Several area Indian smoke shops are selling cigarettes without a new kind of fire-safety paper required by legislation enacted last year, a Tulsa World investigation shows.
The World bought several packs of discount-brand cigarettes at smoke shops in Tulsa, Broken Arrow, Sapulpa and Beggs. A new state law requires cigarettes to be wrapped in fire-safe paper, beginning Jan. 1, 2009, said Paula Ross, spokeswoman for the Oklahoma Tax Commission.
To delay the law’s effect, several area smoke shops appear to be selling old inventory bought before the law took effect about 10 months ago. The law allows retailers to sell old inventory until Jan. 1, 2010.
“Our plan for after January 1, 2010, is to contact the fire marshal’s office if nonfire-safe cigarettes are found during a routine compliance check,” Ross said.
Fire-safe paper is designed to extinguish a lit cigarette that is not being smoked, fire officials said.
Meanwhile, acting Tulsa Fire Marshal Mike Bailey said that cigarettes were the No. 1 heat source for fatality fires in Tulsa during the past seven years.
Between 2001 and 2008, 59 people lost their lives to fires caused by cigarettes or smoking material, Bailey said.
“Fire-safe paper is a step in the right direction, but there are no totally safe cigarettes,” Bailey said.
The World purchased cigarettes without the fire-safe paper at five area smoke shops. They include: Riverside Indian Smoke Shop and Mingo Tobacco Outlet in Tulsa; BA Tobacco
Outlet in Broken Arrow; White Feather Smoke Shop in Sapulpa; and Duck Creek Smoke Shop near Beggs.
The cigarettes being sold without fire-safe paper are Seneca and King Mountain brand cigarettes. The smoke shops are affiliated with the Muskogee (Creek) Nation.
Creek Nation spokesman Thompson Gouge said that some tribal-affiliated stores are selling cigarette inventory purchased before the new law took effect. He said that smoke shops would begin pulling the cigarettes from their shelves Jan. 1, 2010.
Karen Goodson, manager of Riverside Indian Smoke Shop, said the World must have purchased cigarettes from previous shipments. She said her store has begun selling Seneca and King Mountain with fire-safe paper.
“You must have bought some of the only ones that I have in stock,” Goodson said. “We will be compliant as of Jan. 1, 2010. We are not here to break the law.”
When asked if she was selling old inventory, Goodson said: “You would have to ask the wholesaler about that. I have no idea.”
State Fire Marshal Robert Doke said his office has contacted the state attorney general’s office, trying to determine if the fire marshal has jurisdiction on Indian land.
“Typically we don’t have jurisdiction on Indian land,” Doke said.
Most of the Creek-affiliated stores within the Tulsa area refuse to sell the cigarettes, saying they are “illegal” when asked why they don’t sell them.
Seneca and King Mountain cigarettes also are part of a tax controversy between the state and the Creek Nation.
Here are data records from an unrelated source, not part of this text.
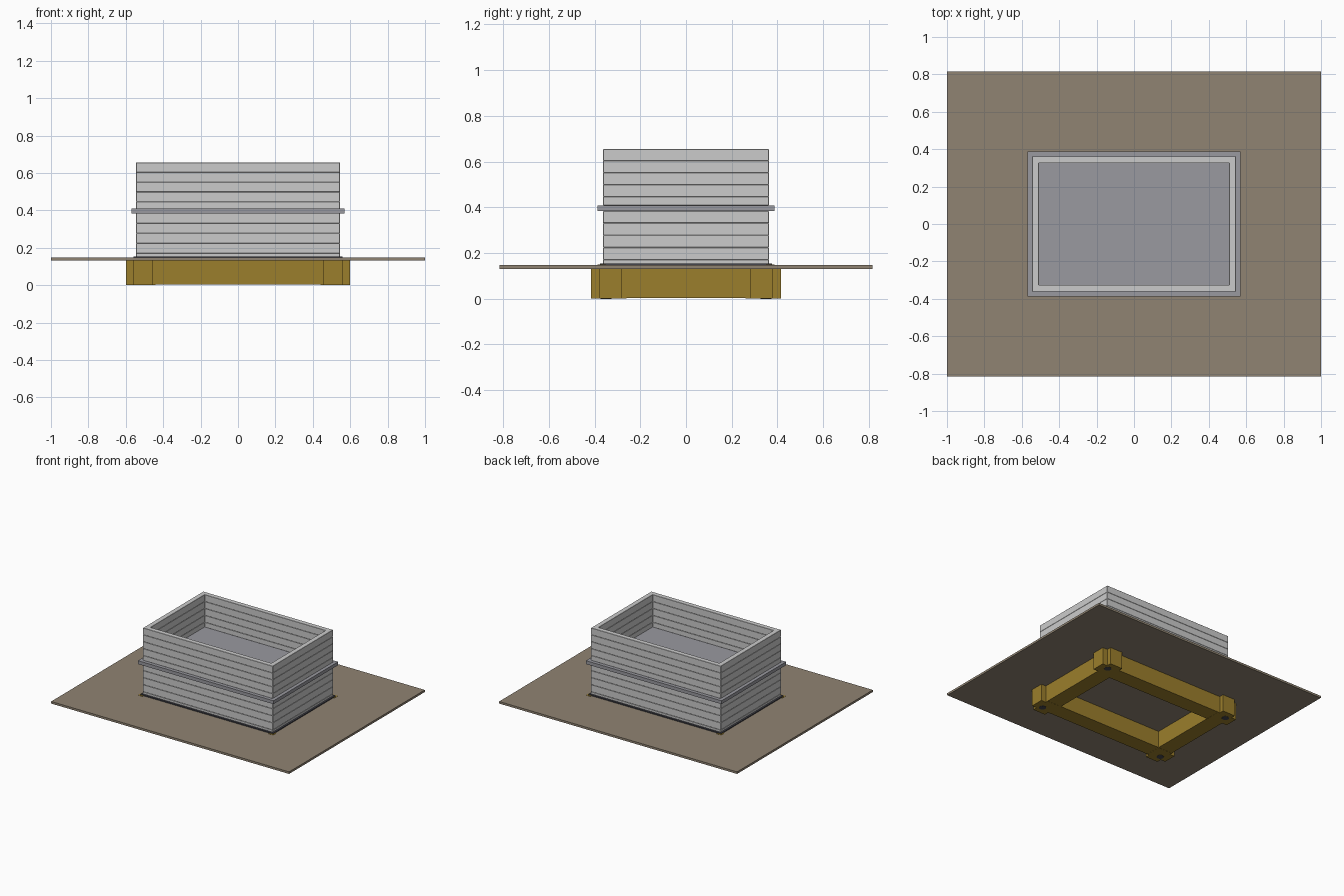
import bpy, bmesh

if "Cube" in bpy.data.objects:
    bpy.data.objects.remove(bpy.data.objects["Cube"])


def material(name, rgb):
    m = bpy.data.materials.new(name)
    m.diffuse_color = (*rgb, 1)
    m.use_nodes = True
    m.node_tree.nodes["Principled BSDF"].inputs["Base Color"].default_value = m.diffuse_color
    return m


GOLD = material("ochre_paint", (0.33, 0.21, 0.025))
TAN = material("tan_sheet", (0.28, 0.23, 0.17))
DARK = material("dark_seal", (0.06, 0.06, 0.075))
SLAB = material("slab_grey", (0.32, 0.32, 0.35))


def prism(name, outline, z0, z1, mat=None):
    """Extrude a closed 2D outline from z0 to z1."""
    bm = bmesh.new()
    face = bm.faces.new([bm.verts.new((x, y, z0)) for x, y in outline])
    ext = bmesh.ops.extrude_face_region(bm, geom=[face])
    for v in ext["geom"]:
        if isinstance(v, bmesh.types.BMVert):
            v.co.z = z1
    return finish(name, bm, mat)


def finish(name, bm, mat):
    bmesh.ops.recalc_face_normals(bm, faces=bm.faces)
    mesh = bpy.data.meshes.new(name)
    bm.to_mesh(mesh)
    bm.free()
    ob = bpy.data.objects.new(name, mesh)
    bpy.context.collection.objects.link(ob)
    if mat:
        mesh.materials.append(mat)
    return ob


def rect(x, y):
    return [(-x, -y), (x, -y), (x, y), (-x, y)]


def ring(name, outer, inner, z0, z1, mat=None):
    """Rectangular frame with an open middle."""
    bm = bmesh.new()
    loops = [[bm.verts.new((x, y, z)) for x, y in rect(*size)]
             for size, z in ((outer, z0), (outer, z1), (inner, z1), (inner, z0))]
    for k in range(4):
        a, b = loops[k], loops[(k + 1) % 4]
        for i in range(4):
            j = (i + 1) % 4
            bm.faces.new((a[i], a[j], b[j], b[i]))
    return finish(name, bm, mat)


# Base frame under the sheet
ring("base_frame", (0.56, 0.38), (0.44, 0.26), 0.003, 0.131, GOLD)

# Stepped corner brackets, their raised tabs and the bolts below
corner = [(0.44, 0.26), (0.56, 0.26), (0.56, 0.28), (0.6, 0.28), (0.6, 0.38),
          (0.56, 0.38), (0.56, 0.415), (0.455, 0.415), (0.455, 0.38), (0.44, 0.38)]
for sx, side in ((-1, "left"), (1, "right")):
    for sy, end in ((-1, "front"), (1, "back")):
        tag = f"{end}_{side}"
        prism(f"corner_bracket_{tag}", [(sx * x, sy * y) for x, y in corner], 0.002, 0.131, GOLD)
        tab = [(0.53, 0.35), (0.567, 0.35), (0.567, 0.388), (0.53, 0.388)]
        prism(f"corner_tab_{tag}", [(sx * x, sy * y) for x, y in tab], 0.14, 0.149, GOLD)
        bpy.ops.mesh.primitive_cylinder_add(vertices=16, radius=0.025, depth=0.02,
                                            location=(sx * 0.53, sy * 0.35, 0.01))
        bolt = bpy.context.object
        bolt.name = f"bolt_{tag}"
        bolt.data.materials.append(DARK)

# Wide sheet and dark seal
prism("ground_sheet", rect(1.0, 0.815), 0.131, 0.147, TAN)
prism("seal", rect(0.558, 0.376), 0.146, 0.154, DARK)

# Stacked wall courses, with fine grooves where they meet
lower = [0.152, 0.17, 0.224, 0.278, 0.331, 0.384]
upper = [0.408, 0.446, 0.498, 0.551, 0.603, 0.655]
for label, levels in (("lower", lower), ("upper", upper)):
    for i, (z0, z1) in enumerate(zip(levels, levels[1:])):
        course = ring(f"{label}_course_{i + 1}", (0.545, 0.362), (0.508, 0.325), z0, z1)
        bev = course.modifiers.new("edge", "BEVEL")
        bev.width = 0.0015
        bev.segments = 1

# Middle slab: projecting band outside, floor inside
prism("middle_slab", rect(0.57, 0.388), 0.383, 0.409, SLAB)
The cigarettes are considered contraband by the Oklahoma Tobacco Master Settlement Agreement Complementary Act.
The act requires that tobacco manufacturers and their brand families be listed on the Directory of Compliant Tobacco Manufacturers maintained by the attorney general’s office. The cigarettes are not on the approved state list.
In a lawsuit against 14 Creek-affiliated stores, the state alleges the owners or managers are selling the cigarettes in violation of the Federal Contraband Cigarette Trafficking Act, the State Complementary Act and State Cigarette Tax Act, according to a lawsuit filed in February.
In addition to not having the fire-safe paper, the cigarettes are being sold without an Oklahoma tax stamp, which means no taxes are going to the state for programs to decrease the smoking rate or to help fund health initiatives.
All of the stores visited by the World, except White Feather, are named in the lawsuit, records show.
The Creek Nation has justified selling the cigarettes by claiming that the product involves a business transaction between sovereign tribes not subject to Oklahoma taxation.
Seneca brand cigarettes are manufactured by Grand River Enterprises Six Nations Ltd., a Canadian limited liability corporation. King Mountain is manufactured by King Mountain Tobacco Company Inc., an Indian-owned tobacco manufacturer located within the boundaries of the Yakima Nation in Washington state.
What are fire-safe cigarettes?
David Sutton, spokesman for Phillip Morris USa, said fire-safe cigarettes use a new method of paper wrapping to help extinguish a cigarette more quickly. The method is known as Reduced Cigarette Ignition Propensity. RCIP involves using banded paper, or thin layers of bands, which are attached to a cigarette rod. The paper bands act as “speed bumps” allowing the lit end of the cigarette to burn slowly.
“They extinguish more quickly than cigarettes that don’t have banded paper,” Sutton said.
By OMER GILLHAM & DEON J. HAMPTON